I'm looking to see if anyone has found any cheap USB accessible GPIO that might work with this device. I came across a few options most of them very expensive for what you get.http://www.fivemanconspiracy.com/node/45
Thought i'd update the thread; I picked up one of these modules, and so far it works well.
I /also/ got the GPIO working on the board itself, but my application would benefit from not having to cobble together an SDIO->wire interface.. something more permanent is better.
On the usb stick, there are 12 usable GPIO pins, broken into a set of 8 and a set of 4. It does not appear that you can use all 12 at once though. The first 8 are in lieu of the normal serial function, and the second 4 you can use even if you're using the rest of the chip for serial IO. To get at the second 4 you have to change the eeprom, which doesn't seem to be documented under linux. They provide a windows flasher, but i don't have a windows box to test it on.
The programming is (as the marketing indicates) easy, using libftdi. There are bit-bang examples in the libftdi distribution.

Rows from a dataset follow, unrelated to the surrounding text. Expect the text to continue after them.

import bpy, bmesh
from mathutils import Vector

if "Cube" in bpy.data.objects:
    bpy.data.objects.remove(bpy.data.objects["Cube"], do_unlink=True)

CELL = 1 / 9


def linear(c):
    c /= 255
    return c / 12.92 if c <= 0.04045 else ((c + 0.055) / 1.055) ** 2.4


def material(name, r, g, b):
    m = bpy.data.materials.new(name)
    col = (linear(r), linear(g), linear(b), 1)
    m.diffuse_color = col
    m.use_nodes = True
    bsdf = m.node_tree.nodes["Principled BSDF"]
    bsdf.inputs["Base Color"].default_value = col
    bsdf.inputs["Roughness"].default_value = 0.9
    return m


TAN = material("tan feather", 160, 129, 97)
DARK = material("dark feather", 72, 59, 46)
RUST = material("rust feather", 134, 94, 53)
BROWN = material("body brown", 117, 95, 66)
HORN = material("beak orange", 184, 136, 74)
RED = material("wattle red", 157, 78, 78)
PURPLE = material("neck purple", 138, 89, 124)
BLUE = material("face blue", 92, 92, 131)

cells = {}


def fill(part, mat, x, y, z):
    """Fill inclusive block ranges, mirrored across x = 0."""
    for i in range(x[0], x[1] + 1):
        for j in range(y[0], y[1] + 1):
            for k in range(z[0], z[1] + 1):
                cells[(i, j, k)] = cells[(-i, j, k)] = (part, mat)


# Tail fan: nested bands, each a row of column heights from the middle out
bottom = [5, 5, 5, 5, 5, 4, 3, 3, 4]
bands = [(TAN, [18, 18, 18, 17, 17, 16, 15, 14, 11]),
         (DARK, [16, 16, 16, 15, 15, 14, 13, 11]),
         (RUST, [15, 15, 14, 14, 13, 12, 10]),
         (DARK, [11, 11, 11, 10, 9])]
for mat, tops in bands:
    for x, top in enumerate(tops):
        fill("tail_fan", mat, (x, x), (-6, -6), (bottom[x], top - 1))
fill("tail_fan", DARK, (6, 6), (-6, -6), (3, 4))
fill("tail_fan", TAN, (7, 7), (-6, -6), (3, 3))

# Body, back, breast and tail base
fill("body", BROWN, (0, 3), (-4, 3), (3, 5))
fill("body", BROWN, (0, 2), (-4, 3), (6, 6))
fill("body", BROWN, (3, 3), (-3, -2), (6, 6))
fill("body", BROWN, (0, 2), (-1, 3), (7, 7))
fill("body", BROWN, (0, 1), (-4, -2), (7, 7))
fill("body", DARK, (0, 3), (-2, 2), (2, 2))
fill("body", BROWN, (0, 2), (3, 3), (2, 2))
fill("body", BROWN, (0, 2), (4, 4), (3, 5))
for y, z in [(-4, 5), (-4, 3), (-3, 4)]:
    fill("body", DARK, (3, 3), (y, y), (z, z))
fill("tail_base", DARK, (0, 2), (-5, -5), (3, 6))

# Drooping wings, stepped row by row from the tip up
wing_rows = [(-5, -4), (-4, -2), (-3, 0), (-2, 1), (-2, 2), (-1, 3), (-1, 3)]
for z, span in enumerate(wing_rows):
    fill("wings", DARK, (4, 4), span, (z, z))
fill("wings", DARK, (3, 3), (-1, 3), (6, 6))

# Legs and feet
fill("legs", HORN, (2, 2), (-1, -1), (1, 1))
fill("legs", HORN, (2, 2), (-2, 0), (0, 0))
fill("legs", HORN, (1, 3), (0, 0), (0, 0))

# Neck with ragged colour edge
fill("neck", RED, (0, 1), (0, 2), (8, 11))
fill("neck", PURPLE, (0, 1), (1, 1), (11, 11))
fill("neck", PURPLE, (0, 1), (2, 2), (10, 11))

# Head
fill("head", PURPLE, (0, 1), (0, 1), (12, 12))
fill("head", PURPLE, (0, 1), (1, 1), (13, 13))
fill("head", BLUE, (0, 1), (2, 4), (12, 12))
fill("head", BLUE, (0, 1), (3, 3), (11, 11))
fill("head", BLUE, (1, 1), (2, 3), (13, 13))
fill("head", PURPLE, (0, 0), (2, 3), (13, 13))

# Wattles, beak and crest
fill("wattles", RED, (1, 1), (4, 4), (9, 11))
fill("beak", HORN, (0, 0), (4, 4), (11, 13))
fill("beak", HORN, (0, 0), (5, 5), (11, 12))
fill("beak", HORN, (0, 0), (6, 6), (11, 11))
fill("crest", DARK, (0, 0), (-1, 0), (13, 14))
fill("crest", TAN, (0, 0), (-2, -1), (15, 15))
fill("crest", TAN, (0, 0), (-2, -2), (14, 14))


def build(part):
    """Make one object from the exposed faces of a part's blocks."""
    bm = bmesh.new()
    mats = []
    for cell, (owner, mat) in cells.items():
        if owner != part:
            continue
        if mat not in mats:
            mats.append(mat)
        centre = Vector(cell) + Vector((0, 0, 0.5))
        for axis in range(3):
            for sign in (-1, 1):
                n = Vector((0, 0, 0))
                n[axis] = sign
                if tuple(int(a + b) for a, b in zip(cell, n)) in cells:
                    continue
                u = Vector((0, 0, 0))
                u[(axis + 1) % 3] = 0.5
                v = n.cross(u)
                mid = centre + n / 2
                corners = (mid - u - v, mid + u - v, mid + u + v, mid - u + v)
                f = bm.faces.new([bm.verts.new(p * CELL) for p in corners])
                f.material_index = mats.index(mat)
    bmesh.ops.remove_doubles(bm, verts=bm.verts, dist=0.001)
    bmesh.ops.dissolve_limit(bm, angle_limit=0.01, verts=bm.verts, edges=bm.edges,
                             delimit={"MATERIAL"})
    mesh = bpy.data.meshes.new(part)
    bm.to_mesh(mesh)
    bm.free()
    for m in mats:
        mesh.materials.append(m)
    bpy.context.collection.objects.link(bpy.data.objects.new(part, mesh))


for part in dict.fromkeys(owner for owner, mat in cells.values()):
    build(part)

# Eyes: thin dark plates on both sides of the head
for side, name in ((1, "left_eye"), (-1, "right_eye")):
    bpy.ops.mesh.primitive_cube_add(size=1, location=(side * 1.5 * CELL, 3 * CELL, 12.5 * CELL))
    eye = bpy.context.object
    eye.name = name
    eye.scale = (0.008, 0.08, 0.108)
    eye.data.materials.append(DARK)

I still need to see what sort of response time i can get out of it, to see if it will work as a dallas 1-wire master. The commands are just sent over USB, so it will depend on the speed of the bus, and the baudrate that the FTDI chip is running at (when you write GPIO bits, the new state takes effect when the baud clock ticks to the next signal)
The datasheet also mentions that when in bitbang mode, the baudrate is multiplied by 4.
There is both a standard USB port and a "mini" USB port on the plug. Not sure if they have the same functionality. I just got my plug yesterday and haven't played with it yet.
The mini-usb is for console/jtag access, not for devices.